I'm building a valuation model with monte carlo and regression elements but could use a bit of help.

The model breaks down the firm's revenue and costs by product. To estimate the cost of producing each product (cost per unit), I've regressed unit sales of each product against the firm's total direct costs. The coefficients look good, but I have three questions.

First, a basic one. For each coefficient's probability distribution, can I use the standard error or do I need some other measure of deviation? Intuitively, the standard error seems right to me. But, the book I'm reading doesn't address this problem directly (I'm trying to teach myself this stuff, and it's a bit tough.), and I want to make sure.

The second question is a bit more complicated. Because I'm regressing the dollar value of costs against raw unit sales, my sample has a problem with heteroscedasticity. (At least, I'm pretty sure it does. I'm still wrapping my head around the various diagnostic tests for this.) I know I could use the logs of the variables, but dollar values are better for explanatory purposes. Would it be valid to use the logs in a separate regression to estimate the standard error as a

*percent*of the coefficient and then apply this percent to the original regression to correct for the heteroscedasticity?

Finally, I have a question about the constant. According to my book, it's rarely a good idea to set the constant to zero because that could create a severe bias. However, in this case, I

*know*it should be zero because if the firm doesn't sell any units, it won't have to pay any production costs. (Operating costs, on the other hand, are a bit more complicated because many of the costs are fixed.) Do you think it's acceptable to exclude the constant in this scenario?

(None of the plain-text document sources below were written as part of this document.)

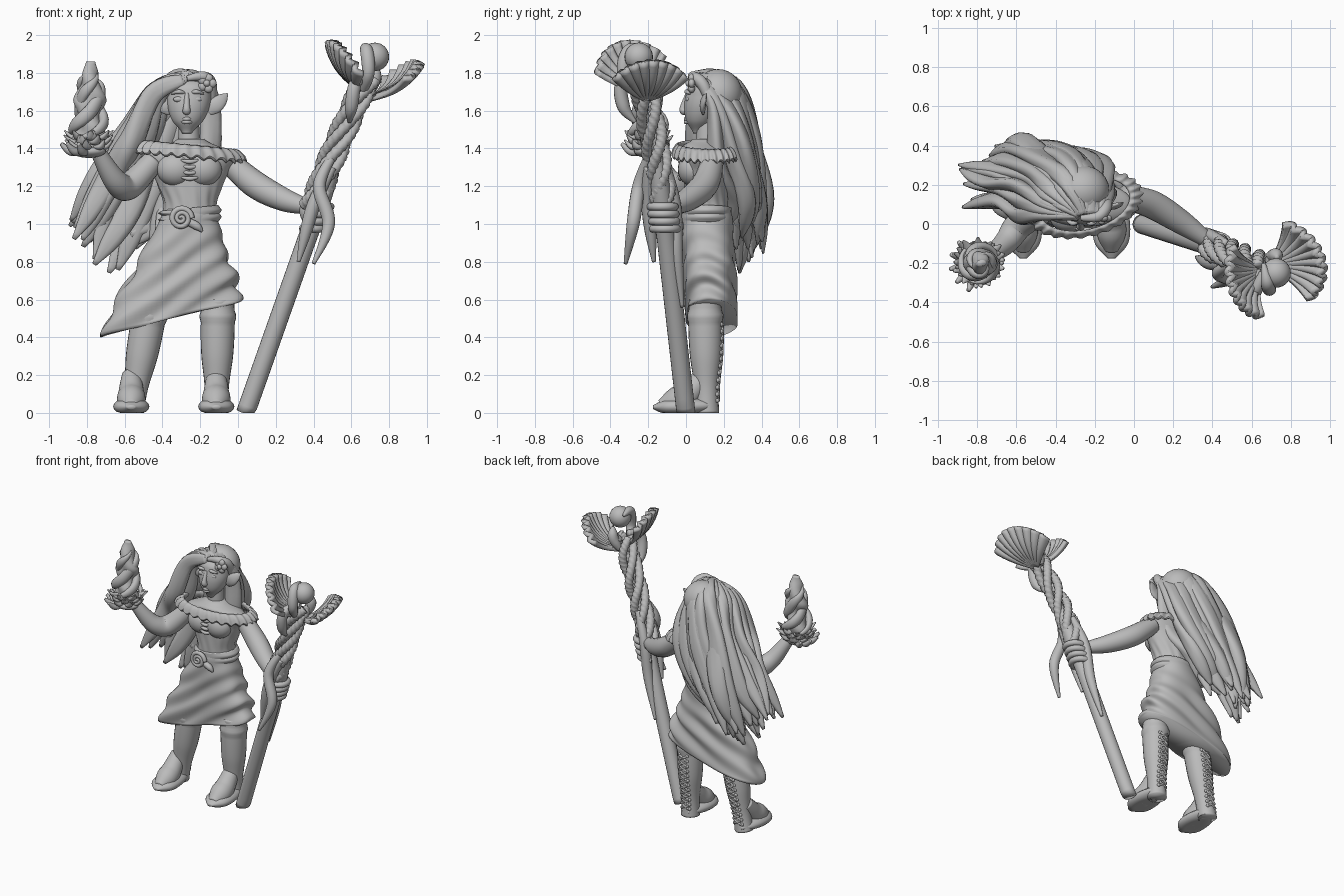
import bpy, bmesh, random
from math import sin, cos, pi, tau
from mathutils import Vector, Matrix

random.seed(4)
if "Cube" in bpy.data.objects:
    bpy.data.objects.remove(bpy.data.objects["Cube"])

SIDE, BACK, UP = Vector((1, 0, 0)), Vector((0, 1, 0)), Vector((0, 0, 1))
grey = bpy.data.materials.new("sculpt grey")
grey.use_nodes = True
grey.diffuse_color = (0.5, 0.5, 0.5, 1)
grey.node_tree.nodes["Principled BSDF"].inputs["Base Color"].default_value = grey.diffuse_color


def finish(name, bm, thickness=0):
    # turn the working mesh into a smooth grey object standing on the floor
    for vert in bm.verts:
        vert.co.z = max(vert.co.z, 0)
    bmesh.ops.recalc_face_normals(bm, faces=bm.faces)
    for face in bm.faces:
        face.smooth = True
    mesh = bpy.data.meshes.new(name)
    bm.to_mesh(mesh)
    bm.free()
    mesh.materials.append(grey)
    obj = bpy.data.objects.new(name, mesh)
    bpy.context.collection.objects.link(obj)
    if thickness:
        solid = obj.modifiers.new("thickness", "SOLIDIFY")
        solid.thickness, solid.offset = thickness, 0


def blend(keys, t):
    # smooth curve through evenly spaced numbers or vectors
    last = len(keys) - 1
    i = min(int(t * last), last - 1)
    f = t * last - i
    a, b, c, d = keys[max(i - 1, 0)], keys[i], keys[i + 1], keys[min(i + 2, last)]
    return b + ((c - a) * f + (a * 2 - b * 5 + c * 4 - d) * f ** 2 + (b * 3 - a - c * 3 + d) * f ** 3) * .5


def bridge(bm, rings, wrap=True, caps=True):
    rows = [[bm.verts.new(point) for point in ring] for ring in rings]
    count = len(rows[0])
    for low, high in zip(rows, rows[1:]):
        for j in range(count if wrap else count - 1):
            k = (j + 1) % count
            bm.faces.new((low[j], low[k], high[k], high[j]))
    if caps:
        bm.faces.new(rows[0][::-1])
        bm.faces.new(rows[-1])


def tube(bm, path, widths, flat=1, ref=BACK, ripple=None, sides=14):
    # sweep a round or flattened section along a smooth path
    path = [Vector(point) for point in path]
    count = max(30, len(path) * 2)
    spine = [blend(path, i / count) for i in range(count + 1)]
    rings = []
    for i, point in enumerate(spine):
        t = i / count
        ahead = (spine[min(i + 1, count)] - spine[max(i - 1, 0)]).normalized()
        u = (ref - ahead * ref.dot(ahead)).normalized()
        v = ahead.cross(u)
        ring = []
        for j in range(sides):
            a = tau * j / sides
            r = max(blend(widths, t), .002) * (ripple(t, a) if ripple else 1)
            ring.append(point + u * (cos(a) * r * flat) + v * (sin(a) * r))
        rings.append(ring)
    bridge(bm, rings)


def stack(bm, start, end, widths, deepest, tilt=0, ripple=None, sides=96, count=40):
    # horizontal ellipses between two points, tilting more toward the end
    start, end = Vector(start), Vector(end)
    rings = []
    for i in range(count + 1):
        t = i / count
        middle, wide = start.lerp(end, t), blend(widths, t)
        ring = []
        for j in range(sides):
            a = tau * j / sides
            out = SIDE * cos(a) * wide + BACK * sin(a) * min(wide * .9, deepest)
            lift = UP * tilt * t * out.x
            ring.append(middle + lift + out * (1 + (ripple(middle + out + lift, t, a) if ripple else 0)))
        rings.append(ring)
    bridge(bm, rings)


def coil(axis, reach, turns, phase=0, across=BACK, count=40):
    # points circling around an axis
    points = []
    for i in range(count + 1):
        t = i / count
        a = phase + tau * turns * t
        points.append(blend(axis, t) + (SIDE * cos(a) + across * sin(a)) * blend(reach, t))
    return points


def ball(bm, at, size):
    place = Matrix.Translation(at) @ Matrix.Diagonal((*size, 1))
    bmesh.ops.create_uvsphere(bm, u_segments=24, v_segments=16, radius=1, matrix=place)


# Boots with cuffs, insteps, heels and back lacing
calf = [.085, .09, .084, .064, .066]
for side, x, lean in (("right", -.565, .11), ("left", -.115, .01)):
    bm = bmesh.new()
    leg = [Vector((x + lean, .1, .6)), Vector((x + lean / 2, .105, .3)), Vector((x, .11, 0))]
    tube(bm, leg, calf, ripple=lambda t, a: 1.08 if .16 < t < .22 else 1, sides=24)
    tube(bm, [(x, .1, .2), (x, 0, .09), (x, -.13, .03)], [.05, .065, .075, .04], ref=SIDE, sides=20)
    tube(bm, [(x, .17, .04), (x, 0, .035), (x, -.175, .03)], [.03, .075, .095, .085, .02], .5, UP, sides=20)
    finish(side + "_boot", bm)
    bm = bmesh.new()
    holes = [(i, .25 + i * .055) for i in range(12)]
    for way in (-1, 1):
        lace = [blend(leg, t) + BACK * blend(calf, t) + SIDE * way * .03 * (-1) ** i for i, t in holes]
        tube(bm, lace, [.008, .008], sides=6)
        for point in lace:
            ball(bm, point - BACK * .008, (.012, .012, .012))
    finish(side + "_boot_lacing", bm)


# Skirt with squared corners and diagonal folds that deepen toward a slanted hem
def folds(p, t, a):
    slant = p.z - p.x * .65
    waves = .055 * sin(slant * 44 + sin(a * 2)) + .03 * sin(slant * 27 + a * 2)
    return min(t * 2, 1) * (waves + .12 * sin(a * 2) ** 2)


bm = bmesh.new()
stack(bm, (-.25, .11, 1.08), (-.355, .135, .5), [.14, .21, .295, .37], .135, .27, folds)
finish("draped_skirt", bm)

# Bodice, bust, gathers and neck
bm = bmesh.new()
stack(bm, (-.255, .11, 1.03), (-.25, .1, 1.45), [.145, .14, .17, .205, .235, .07], .115,
      ripple=lambda p, t, a: .02 * sin(a * 14 + t * 9) * sin(pi * min(t * 2, 1)))
tube(bm, [(-.26, .11, 1.38), (-.26, .11, 1.56)], [.06, .055])
for x in (-.33, -.185):
    ball(bm, (x, .035, 1.29), (.1, .078, .09))
for i in range(4):
    z = 1.24 + i * .03
    tube(bm, [(-.31, -.02, z + .01), (-.255, -.03, z), (-.2, -.02, z + .01)], [.004, .012, .004])
finish("bodice", bm)

# Off-shoulder ruffle with a drooping wavy edge
bm = bmesh.new()
rings = []
for k in range(9):
    b = tau * k / 8
    edge = (1 + cos(b)) / 2
    ring = []
    for j in range(180):
        a = tau * j / 180
        grow = .96 + .12 * cos(b) + .03 * edge * sin(a * 26)
        x = .27 * cos(a) * grow
        wave = .01 * edge * cos(a * 26)
        ring.append((x - .25, .1 + .155 * sin(a) * grow + .16 * x, 1.385 + .025 * sin(b) - .025 * cos(b) - .1 * x + wave))
    rings.append(ring)
bridge(bm, rings, caps=False)
finish("shoulder_ruffle", bm)

# Belt cords and spiral clasp
bm = bmesh.new()
for z in (1.03, 1.065):
    stack(bm, (-.255, .11, z - .02), (-.255, .11, z + .02), [.15, .168, .15], .13, .1, count=8)
finish("belt", bm)
bm = bmesh.new()
clasp = Vector((-.3, -.03, 1.03))
ball(bm, clasp, (.055, .025, .055))
tube(bm, coil([clasp - BACK * .015, clasp - BACK * .03], [.055, .005], 2.5, across=UP), [.016, .009], sides=8)
tube(bm, [clasp, clasp + Vector((.08, 0, -.04)), clasp + Vector((.11, 0, -.07))], [.018, .022, .006])
finish("belt_clasp", bm)

# Head, face and pointed ears
bm = bmesh.new()
stack(bm, (-.27, .06, 1.48), (-.25, .13, 1.8), [.025, .08, .108, .117, .11, .04], .105)
tube(bm, [(-.27, .01, 1.69), (-.272, -.015, 1.61), (-.271, .01, 1.59)], [.012, .016, .022, .01])
for z in (1.54, 1.556):
    tube(bm, [(-.305, .02, z), (-.27, 0, z), (-.235, .02, z)], [.003, .012, .003])
for x in (-.313, -.222):
    ball(bm, (x, .014, 1.66), (.03, .014, .015))
    tube(bm, [(x - .04, .03, 1.69), (x, .003, 1.7), (x + .04, .02, 1.69)], [.005, .012, .005])
finish("head", bm)
bm = bmesh.new()
for way in (-1, 1):
    ear = Vector((-.255 + way * .1, .09, 1.59))
    tube(bm, [ear, ear + Vector((way * .05, 0, .05)), ear + Vector((way * .1, .02, .1))], [.02, .04, .033, .004], .4)
finish("pointed_ears", bm)

# Swept hair: layers of heavy locks blended between three guide paths
guides = [[(-.18, .05, 1.77), (-.165, .2, 1.66), (-.2, .29, 1.4), (-.32, .34, 1.15), (-.47, .34, .98)],
          [(-.25, .05, 1.78), (-.31, .25, 1.74), (-.41, .35, 1.5), (-.55, .4, 1.15), (-.68, .36, .84)],
          [(-.29, .04, 1.76), (-.46, .11, 1.7), (-.58, .18, 1.5), (-.72, .21, 1.27), (-.89, .24, 1)]]
bm = bmesh.new()
ball(bm, (-.265, .17, 1.685), (.14, .13, .135))
for layer, count in enumerate((15, 12, 9)):
    tuck = Vector((.01, -.055, -.03)) * layer
    for i in range(count):
        lock = []
        for k, points in enumerate(zip(*guides)):
            jitter = Vector([random.uniform(-1, 1) for axis in "xyz"]) * .012 * k
            lock.append(blend([Vector(p) for p in points], i / (count - 1)) + tuck * min(k / 2, 1) + jitter)
        full = random.uniform(.85, 1.2)
        tube(bm, lock, [w * full for w in (.028, .04, .048, .055, .06, .058, .045, .01)], .72,
             ripple=lambda t, a: 1 + .13 * sin(a * 3 + t * 9))
finish("swept_hair", bm)
bm = bmesh.new()
flower = Vector((-.165, .03, 1.745))
for petal in coil([flower, flower], [.028, .028], 1, across=UP, count=5):
    ball(bm, petal, (.024, .018, .024))
ball(bm, flower - BACK * .015, (.018, .018, .018))
tube(bm, [(-.27, .03, 1.77), (-.18, .04, 1.78), (-.14, .1, 1.72), (-.15, .17, 1.5)], [.015, .028, .03, .01])
finish("hair_flower_and_side_lock", bm)

# Straight staff shaft
foot, tip = Vector((.04, 0, 0)), Vector((.57, -.17, 1.5))
bm = bmesh.new()
tube(bm, [foot.lerp(tip, i / 8) for i in range(9)], [.05, .05, .05, .05, .05, .01], sides=20)
finish("staff_shaft", bm)

# Arms and hands, one gripping the shaft and one held palm up
arm = [.06, .072, .062, .04]
bm = bmesh.new()
tube(bm, [(-.05, .14, 1.33), (.09, .1, 1.21), (.24, .01, 1.13), (.37, -.08, 1.09)], arm, sides=20)
ball(bm, (.375, -.09, 1.07), (.05, .05, .07))
for i in range(4):
    knuckle = foot.lerp(tip, .65 + i * .026)
    tube(bm, coil([knuckle, knuckle], [.064, .064], -.7, 2.4, count=12), [.021, .021], ref=UP)
finish("left_arm", bm)
bm = bmesh.new()
tube(bm, [(-.45, .07, 1.33), (-.58, 0, 1.2), (-.65, -.09, 1.23), (-.74, -.17, 1.38)], arm, sides=20)
palm = Vector((-.79, -.2, 1.385))
ball(bm, palm, (.09, .075, .035))
for i in range(5):
    a = pi + (i - 1.6) / 2
    out = SIDE * cos(a) + BACK * sin(a)
    tube(bm, [palm + out * .04, palm + out * .1, palm + out * .15 + UP * .04], [.022, .022, .01], ref=UP)
finish("right_arm", bm)

# Swirling water spout with a crown of splashes
bm = bmesh.new()
crest = Vector((-.78, -.2, 1.86))
stack(bm, palm, crest, [.08, .085, .075, .06, .075, .06, .045, .02], .075,
      ripple=lambda p, t, a: .18 * sin(2 * a + t * 14), sides=40)
for i in range(3):
    tube(bm, coil([palm + UP * .07, crest - UP * .06], [.1, .085, .05, .06, .03], 1, i * tau / 3),
         [.008, .028, .024, .004], 1.3, UP)
for i in range(30):
    out = SIDE * cos(i * 2.4) + BACK * sin(i * 2.4)
    base = palm + UP * (.025 + i % 3 * .025)
    tube(bm, [base + out * .05, base + out * .09, base + out * random.uniform(.11, .145) + UP * .035],
         [.022, .026, .006], .6, UP, sides=8)
finish("water_spout", bm)

# Twisted ropes and hanging roots
bm = bmesh.new()
core = [Vector((.4, -.12, 1.1)), Vector((.525, -.165, 1.42)), Vector((.68, -.23, 1.76))]
for i in range(4):
    tube(bm, coil(core, [.05, .05], 1.2, i * pi / 2), [.028, .028],
         ripple=lambda t, a: 1 + .13 * sin(a * 2 + t * 150))
vine = [.022, .034, .034, .01]
for path in ([(.66, -.26, 1.7), (.69, -.33, 1.8), (.68, -.3, 1.92), (.66, -.2, 1.93)],
             [(.66, -.25, 1.78), (.62, -.34, 1.74), (.6, -.33, 1.62), (.59, -.27, 1.54)],
             [(.68, -.18, 1.68), (.72, -.16, 1.76), (.73, -.17, 1.84)],
             [(.5, -.2, 1.36), (.43, -.25, 1.2), (.48, -.28, 1), (.4, -.32, .79)],
             [(.47, -.1, 1.3), (.39, -.06, 1.1), (.35, -.05, .85), (.27, -.02, .56)],
             [(.5, -.2, 1.3), (.4, -.2, 1.1), (.32, -.17, .8)]):
    tube(bm, path, vine)
finish("staff_ropes", bm)
bm = bmesh.new()
ball(bm, (.725, -.25, 1.885), (.075, .075, .075))
finish("staff_orb", bm)

# Cupped, ribbed shell fans with scalloped rims
for name, hinge, middle, half in (("inner_shell", (.66, -.23, 1.7), (-.12, -.11, .29), (-.09, .22, .06)),
                                  ("outer_shell", (.69, -.21, 1.66), (.245, .03, .235), (.075, -.24, 0))):
    hinge, middle, half = Vector(hinge), Vector(middle), Vector(half)
    outward = middle.cross(half).normalized()
    bm = bmesh.new()
    rings = []
    for i in range(1, 14):
        r = i / 13
        ring = []
        for j in range(91):
            s = j / 45 - 1
            rib = abs(cos(s * pi * 4.5))
            spoke = (middle * cos(s) + half * sin(s)) * r * (1 + .05 * (rib - 1) * r)
            cup = .028 * (rib - .5) * r + .06 * sin(pi * r * .8) * cos(s)
            ring.append(hinge + spoke + outward * cup)
        rings.append(ring)
    bridge(bm, rings, wrap=False, caps=False)
    finish(name, bm, .03)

Like I said, I'm still learning, so if I've missed something basic or misused any of the terms, please let me know.

Thanks in advance